(Plain-text document sources)
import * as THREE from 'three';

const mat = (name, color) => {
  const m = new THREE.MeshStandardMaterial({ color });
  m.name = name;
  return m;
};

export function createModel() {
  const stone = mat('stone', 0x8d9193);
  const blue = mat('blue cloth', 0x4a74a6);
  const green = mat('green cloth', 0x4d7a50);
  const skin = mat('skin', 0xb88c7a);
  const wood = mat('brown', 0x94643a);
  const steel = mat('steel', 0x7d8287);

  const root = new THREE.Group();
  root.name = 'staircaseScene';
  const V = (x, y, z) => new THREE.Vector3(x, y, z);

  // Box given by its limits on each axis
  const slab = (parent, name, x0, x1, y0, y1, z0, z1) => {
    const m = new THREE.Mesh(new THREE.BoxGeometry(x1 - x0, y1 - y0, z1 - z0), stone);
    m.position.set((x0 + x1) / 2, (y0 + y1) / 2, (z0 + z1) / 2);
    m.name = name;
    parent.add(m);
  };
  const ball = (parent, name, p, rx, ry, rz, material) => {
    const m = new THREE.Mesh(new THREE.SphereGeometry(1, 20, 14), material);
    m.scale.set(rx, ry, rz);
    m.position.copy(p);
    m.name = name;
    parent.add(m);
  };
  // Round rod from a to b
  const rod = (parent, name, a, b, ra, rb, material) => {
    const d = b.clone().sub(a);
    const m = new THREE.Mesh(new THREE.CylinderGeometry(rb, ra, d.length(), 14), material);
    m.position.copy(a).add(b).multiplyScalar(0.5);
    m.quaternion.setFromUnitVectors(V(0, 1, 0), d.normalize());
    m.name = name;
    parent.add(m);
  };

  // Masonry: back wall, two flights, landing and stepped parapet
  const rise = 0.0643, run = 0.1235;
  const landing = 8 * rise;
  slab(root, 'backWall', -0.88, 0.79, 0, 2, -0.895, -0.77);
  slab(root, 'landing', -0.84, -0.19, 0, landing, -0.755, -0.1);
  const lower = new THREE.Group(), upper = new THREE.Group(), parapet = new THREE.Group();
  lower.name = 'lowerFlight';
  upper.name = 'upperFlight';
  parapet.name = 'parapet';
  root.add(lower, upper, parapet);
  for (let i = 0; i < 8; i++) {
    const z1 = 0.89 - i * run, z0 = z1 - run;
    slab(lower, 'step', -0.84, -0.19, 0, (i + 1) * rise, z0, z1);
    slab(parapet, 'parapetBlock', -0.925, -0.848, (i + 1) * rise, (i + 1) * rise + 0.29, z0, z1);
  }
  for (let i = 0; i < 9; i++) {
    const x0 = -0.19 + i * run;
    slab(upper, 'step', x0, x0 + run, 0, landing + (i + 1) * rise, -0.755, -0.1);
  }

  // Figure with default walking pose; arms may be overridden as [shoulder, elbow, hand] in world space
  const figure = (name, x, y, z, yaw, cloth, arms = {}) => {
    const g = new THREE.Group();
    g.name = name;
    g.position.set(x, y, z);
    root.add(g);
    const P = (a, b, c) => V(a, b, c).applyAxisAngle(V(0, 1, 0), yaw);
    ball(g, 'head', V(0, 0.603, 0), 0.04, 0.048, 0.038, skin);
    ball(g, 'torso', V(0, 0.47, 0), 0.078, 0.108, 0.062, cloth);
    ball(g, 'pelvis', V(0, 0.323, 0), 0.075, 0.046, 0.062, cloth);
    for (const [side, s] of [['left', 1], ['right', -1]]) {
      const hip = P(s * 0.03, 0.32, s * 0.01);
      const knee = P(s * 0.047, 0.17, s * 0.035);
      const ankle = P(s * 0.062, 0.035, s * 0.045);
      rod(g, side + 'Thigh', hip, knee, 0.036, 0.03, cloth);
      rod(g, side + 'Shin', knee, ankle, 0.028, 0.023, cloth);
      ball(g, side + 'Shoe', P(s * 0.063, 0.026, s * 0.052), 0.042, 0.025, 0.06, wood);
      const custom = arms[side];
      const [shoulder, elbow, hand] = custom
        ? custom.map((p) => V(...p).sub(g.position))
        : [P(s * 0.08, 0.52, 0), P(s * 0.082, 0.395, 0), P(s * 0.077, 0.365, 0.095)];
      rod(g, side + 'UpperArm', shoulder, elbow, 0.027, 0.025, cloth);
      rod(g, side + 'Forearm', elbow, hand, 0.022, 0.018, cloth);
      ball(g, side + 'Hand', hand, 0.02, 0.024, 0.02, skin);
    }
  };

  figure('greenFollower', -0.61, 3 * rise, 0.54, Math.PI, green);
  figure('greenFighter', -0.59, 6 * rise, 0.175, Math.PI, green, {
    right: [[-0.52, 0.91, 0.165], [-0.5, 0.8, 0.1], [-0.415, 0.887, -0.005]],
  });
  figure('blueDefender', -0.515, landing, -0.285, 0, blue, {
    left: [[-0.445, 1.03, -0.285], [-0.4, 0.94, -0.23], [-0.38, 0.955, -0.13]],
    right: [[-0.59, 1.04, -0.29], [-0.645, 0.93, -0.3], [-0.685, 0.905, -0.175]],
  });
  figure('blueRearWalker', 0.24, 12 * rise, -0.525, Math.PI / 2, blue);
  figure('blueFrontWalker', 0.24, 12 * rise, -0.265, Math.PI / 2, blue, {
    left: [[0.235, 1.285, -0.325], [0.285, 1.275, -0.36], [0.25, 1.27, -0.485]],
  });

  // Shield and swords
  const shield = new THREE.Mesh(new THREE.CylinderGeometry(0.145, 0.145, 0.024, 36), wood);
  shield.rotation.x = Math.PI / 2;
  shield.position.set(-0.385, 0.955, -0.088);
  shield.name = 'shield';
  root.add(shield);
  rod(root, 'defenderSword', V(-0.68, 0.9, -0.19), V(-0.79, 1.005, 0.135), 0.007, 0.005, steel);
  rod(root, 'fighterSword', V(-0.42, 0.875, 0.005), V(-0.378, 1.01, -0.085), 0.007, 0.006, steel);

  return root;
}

What the task asks
What lines above contain the string "THREE"? Copy all of them.

Response
import * as THREE from 'three';
  const m = new THREE.MeshStandardMaterial({ color });
  const root = new THREE.Group();
  const V = (x, y, z) => new THREE.Vector3(x, y, z);
    const m = new THREE.Mesh(new THREE.BoxGeometry(x1 - x0, y1 - y0, z1 - z0), stone);
    const m = new THREE.Mesh(new THREE.SphereGeometry(1, 20, 14), material);
    const m = new THREE.Mesh(new THREE.CylinderGeometry(rb, ra, d.length(), 14), material);
  const lower = new THREE.Group(), upper = new THREE.Group(), parapet = new THREE.Group();
    const g = new THREE.Group();
  const shield = new THREE.Mesh(new THREE.CylinderGeometry(0.145, 0.145, 0.024, 36), wood);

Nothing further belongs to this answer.